Whenever I hear someone use the word “real” to define anything, I’m reminded of Marge Piercy’s poem For the Young Who Want To. In it, she writes:
The real writer is one
who really writes. Talent
is an invention like phlogiston
after the fact of fire.
Work is its own cure. You have to
like it better than being loved.
I know that this is a poem about remaining true to one’s art- I read it for the first time on the call board in the University of Missouri’s Theatre Department during my undergraduate days. My perspective has shifted a bit since then, and now I see it through the lens of my current work as a school change agent. And since today is a Day of National Blogging for Real Education Reform, sponsored by AASA and ASCD, I’m spending a big chunk of today pondering those words. Real Reform. I can’t help wondering if real reform is reform that really…reforms things. Changes things. With purpose and integrity and with kids at its center. More of what Ted Sizer and Deb Meier and Linda Darling-Hammond and Jon Kozol would call “reform” and less of the Test Is Best dogma that has become the center of our national edu-nightmare.
Here’s a crazy idea:
Let’s create schools that are small enough for kids to be known well and then teach them both the content and the process skills they need to be good human beings and citizens of the world.
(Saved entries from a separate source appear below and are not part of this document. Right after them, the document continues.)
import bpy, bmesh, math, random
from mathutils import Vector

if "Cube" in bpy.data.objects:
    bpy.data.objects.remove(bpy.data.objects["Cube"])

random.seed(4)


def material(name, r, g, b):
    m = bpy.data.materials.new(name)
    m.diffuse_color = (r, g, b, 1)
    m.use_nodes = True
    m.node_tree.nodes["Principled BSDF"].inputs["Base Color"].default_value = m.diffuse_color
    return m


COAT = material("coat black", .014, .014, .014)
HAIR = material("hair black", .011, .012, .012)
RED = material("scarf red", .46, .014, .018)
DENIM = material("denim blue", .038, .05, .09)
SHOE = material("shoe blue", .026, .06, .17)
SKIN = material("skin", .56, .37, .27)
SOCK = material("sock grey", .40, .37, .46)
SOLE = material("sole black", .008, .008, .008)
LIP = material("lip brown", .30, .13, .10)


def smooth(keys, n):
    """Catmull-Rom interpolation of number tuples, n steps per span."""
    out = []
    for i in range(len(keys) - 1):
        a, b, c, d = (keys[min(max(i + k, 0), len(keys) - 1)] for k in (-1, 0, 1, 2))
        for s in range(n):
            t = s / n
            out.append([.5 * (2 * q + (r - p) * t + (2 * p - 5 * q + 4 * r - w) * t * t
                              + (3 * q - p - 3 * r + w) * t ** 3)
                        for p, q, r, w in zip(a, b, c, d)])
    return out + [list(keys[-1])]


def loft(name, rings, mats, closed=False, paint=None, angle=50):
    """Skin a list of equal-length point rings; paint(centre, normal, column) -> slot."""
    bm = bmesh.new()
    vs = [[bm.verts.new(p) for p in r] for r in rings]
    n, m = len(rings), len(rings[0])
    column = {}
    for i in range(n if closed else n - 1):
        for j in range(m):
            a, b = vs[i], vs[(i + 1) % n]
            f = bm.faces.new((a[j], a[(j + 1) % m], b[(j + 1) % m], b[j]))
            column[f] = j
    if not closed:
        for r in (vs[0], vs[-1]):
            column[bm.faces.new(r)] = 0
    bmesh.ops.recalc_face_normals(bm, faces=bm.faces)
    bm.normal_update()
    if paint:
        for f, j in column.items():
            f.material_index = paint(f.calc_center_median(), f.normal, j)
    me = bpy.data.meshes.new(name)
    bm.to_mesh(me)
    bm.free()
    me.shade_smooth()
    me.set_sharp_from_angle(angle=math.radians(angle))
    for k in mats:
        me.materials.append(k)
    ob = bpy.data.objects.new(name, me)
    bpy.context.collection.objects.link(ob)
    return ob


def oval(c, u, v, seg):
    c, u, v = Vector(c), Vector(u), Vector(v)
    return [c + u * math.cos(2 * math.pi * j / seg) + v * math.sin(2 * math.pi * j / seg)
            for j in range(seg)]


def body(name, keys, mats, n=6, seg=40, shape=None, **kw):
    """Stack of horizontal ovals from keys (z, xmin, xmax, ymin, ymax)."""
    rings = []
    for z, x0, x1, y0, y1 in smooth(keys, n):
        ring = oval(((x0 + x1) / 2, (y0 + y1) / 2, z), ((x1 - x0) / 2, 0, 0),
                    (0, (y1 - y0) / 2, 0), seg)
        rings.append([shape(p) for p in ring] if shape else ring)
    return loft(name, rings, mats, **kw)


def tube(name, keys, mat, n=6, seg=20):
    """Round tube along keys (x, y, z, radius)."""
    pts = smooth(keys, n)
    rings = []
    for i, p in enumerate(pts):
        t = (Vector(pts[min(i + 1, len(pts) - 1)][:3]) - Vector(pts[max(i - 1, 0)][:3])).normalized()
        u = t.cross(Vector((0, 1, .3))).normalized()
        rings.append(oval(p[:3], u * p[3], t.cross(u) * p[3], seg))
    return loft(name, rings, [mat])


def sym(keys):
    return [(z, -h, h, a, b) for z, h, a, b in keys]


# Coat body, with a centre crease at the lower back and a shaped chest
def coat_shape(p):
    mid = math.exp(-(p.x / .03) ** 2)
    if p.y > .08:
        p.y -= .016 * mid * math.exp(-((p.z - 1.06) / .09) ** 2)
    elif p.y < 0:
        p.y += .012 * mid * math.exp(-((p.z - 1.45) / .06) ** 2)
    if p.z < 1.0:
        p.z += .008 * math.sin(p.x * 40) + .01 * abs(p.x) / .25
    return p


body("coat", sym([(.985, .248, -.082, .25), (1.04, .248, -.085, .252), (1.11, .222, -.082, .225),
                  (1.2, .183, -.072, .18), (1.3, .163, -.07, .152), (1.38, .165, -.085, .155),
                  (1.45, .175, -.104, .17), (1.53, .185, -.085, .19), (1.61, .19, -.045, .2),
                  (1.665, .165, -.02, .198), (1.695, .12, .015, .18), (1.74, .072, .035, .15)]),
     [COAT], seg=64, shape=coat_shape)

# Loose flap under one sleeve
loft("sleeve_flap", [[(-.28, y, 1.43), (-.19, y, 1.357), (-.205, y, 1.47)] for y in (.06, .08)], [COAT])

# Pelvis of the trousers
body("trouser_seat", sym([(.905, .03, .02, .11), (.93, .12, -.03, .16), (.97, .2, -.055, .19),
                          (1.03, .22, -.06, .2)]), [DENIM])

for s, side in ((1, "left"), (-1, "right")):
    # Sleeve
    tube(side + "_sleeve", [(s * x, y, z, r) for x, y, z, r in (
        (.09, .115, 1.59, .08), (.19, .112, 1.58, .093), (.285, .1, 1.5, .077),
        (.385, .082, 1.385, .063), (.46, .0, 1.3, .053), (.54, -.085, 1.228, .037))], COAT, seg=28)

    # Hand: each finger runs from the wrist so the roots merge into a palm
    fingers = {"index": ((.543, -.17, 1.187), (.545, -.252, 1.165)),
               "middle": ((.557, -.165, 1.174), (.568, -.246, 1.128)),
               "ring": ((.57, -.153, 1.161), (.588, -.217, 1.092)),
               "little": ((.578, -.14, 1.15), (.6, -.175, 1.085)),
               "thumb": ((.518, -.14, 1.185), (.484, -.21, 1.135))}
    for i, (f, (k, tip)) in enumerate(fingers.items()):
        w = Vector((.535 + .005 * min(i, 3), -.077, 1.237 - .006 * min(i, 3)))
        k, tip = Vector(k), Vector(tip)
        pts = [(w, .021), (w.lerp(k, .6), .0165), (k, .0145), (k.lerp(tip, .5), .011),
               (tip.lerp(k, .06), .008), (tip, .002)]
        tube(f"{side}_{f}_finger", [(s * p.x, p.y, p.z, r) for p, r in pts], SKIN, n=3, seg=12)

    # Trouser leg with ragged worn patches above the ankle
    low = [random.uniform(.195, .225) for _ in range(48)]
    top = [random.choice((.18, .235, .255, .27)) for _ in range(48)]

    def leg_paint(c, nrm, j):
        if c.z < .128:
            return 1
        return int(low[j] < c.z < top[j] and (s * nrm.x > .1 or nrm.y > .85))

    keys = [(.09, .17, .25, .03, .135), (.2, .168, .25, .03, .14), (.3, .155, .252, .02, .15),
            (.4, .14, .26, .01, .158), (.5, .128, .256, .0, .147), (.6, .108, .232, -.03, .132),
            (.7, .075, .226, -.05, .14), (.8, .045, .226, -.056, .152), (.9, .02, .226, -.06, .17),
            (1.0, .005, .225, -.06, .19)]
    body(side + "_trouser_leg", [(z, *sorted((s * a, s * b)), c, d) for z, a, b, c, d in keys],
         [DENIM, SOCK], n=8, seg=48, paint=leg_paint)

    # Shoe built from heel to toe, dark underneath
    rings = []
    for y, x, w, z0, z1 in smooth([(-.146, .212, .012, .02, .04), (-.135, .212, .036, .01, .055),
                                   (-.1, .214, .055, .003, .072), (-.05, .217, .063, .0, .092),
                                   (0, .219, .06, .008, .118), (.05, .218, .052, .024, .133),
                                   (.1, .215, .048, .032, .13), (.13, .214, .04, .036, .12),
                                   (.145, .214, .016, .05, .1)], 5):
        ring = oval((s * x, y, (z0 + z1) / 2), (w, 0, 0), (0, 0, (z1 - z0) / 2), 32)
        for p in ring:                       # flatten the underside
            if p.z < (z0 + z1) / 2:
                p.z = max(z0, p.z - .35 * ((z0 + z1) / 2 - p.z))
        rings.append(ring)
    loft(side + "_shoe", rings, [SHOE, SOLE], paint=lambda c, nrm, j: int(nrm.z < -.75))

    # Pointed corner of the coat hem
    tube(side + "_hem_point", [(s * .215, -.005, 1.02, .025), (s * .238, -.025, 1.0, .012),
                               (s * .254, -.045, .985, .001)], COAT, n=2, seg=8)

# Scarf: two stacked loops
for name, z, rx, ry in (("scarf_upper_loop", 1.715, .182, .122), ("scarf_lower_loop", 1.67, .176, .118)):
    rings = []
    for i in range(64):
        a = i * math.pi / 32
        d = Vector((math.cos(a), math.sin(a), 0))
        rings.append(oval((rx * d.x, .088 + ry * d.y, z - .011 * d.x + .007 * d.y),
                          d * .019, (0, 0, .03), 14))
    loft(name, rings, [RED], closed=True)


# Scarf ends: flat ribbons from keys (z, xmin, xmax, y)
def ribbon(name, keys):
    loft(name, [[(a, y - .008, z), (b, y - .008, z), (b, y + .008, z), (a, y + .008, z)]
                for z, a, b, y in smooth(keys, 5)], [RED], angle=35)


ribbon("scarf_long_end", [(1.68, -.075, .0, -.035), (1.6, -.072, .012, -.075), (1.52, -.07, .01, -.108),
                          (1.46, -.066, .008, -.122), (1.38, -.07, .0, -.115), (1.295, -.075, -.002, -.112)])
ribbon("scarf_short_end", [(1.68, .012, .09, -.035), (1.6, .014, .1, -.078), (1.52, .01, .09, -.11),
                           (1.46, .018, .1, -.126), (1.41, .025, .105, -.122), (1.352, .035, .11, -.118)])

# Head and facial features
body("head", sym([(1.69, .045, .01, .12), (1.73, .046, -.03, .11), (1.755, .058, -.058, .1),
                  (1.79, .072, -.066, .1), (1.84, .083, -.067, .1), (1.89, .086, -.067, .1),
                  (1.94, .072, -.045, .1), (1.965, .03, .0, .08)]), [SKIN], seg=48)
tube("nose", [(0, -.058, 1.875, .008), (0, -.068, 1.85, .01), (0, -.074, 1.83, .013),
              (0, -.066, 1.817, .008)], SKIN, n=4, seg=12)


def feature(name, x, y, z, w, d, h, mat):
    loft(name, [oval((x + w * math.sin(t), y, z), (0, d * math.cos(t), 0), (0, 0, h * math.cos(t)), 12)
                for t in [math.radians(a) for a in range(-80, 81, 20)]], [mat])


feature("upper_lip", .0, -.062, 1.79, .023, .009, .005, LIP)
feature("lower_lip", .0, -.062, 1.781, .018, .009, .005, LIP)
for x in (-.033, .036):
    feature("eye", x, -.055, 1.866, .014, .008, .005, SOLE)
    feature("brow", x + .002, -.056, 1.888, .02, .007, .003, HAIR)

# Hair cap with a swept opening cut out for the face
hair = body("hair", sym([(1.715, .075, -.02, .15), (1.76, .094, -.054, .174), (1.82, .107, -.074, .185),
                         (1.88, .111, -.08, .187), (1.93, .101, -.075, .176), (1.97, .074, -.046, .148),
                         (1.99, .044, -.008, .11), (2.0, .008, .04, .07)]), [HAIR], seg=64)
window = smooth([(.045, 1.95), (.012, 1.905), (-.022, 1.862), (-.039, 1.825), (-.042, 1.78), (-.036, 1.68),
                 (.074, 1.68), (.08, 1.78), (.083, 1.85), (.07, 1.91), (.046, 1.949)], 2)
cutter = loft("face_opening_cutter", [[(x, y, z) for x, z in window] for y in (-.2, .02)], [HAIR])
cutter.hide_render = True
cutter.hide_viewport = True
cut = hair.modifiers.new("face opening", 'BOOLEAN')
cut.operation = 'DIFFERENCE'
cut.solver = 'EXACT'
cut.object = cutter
Let’s have them demonstrate what they know it real contexts so that we really know what they know. Let’s view them as people first and students second. And, while we’re at it, lets assume that their parents are doing the best they can and not judge them for our perceptions of their shortcomings.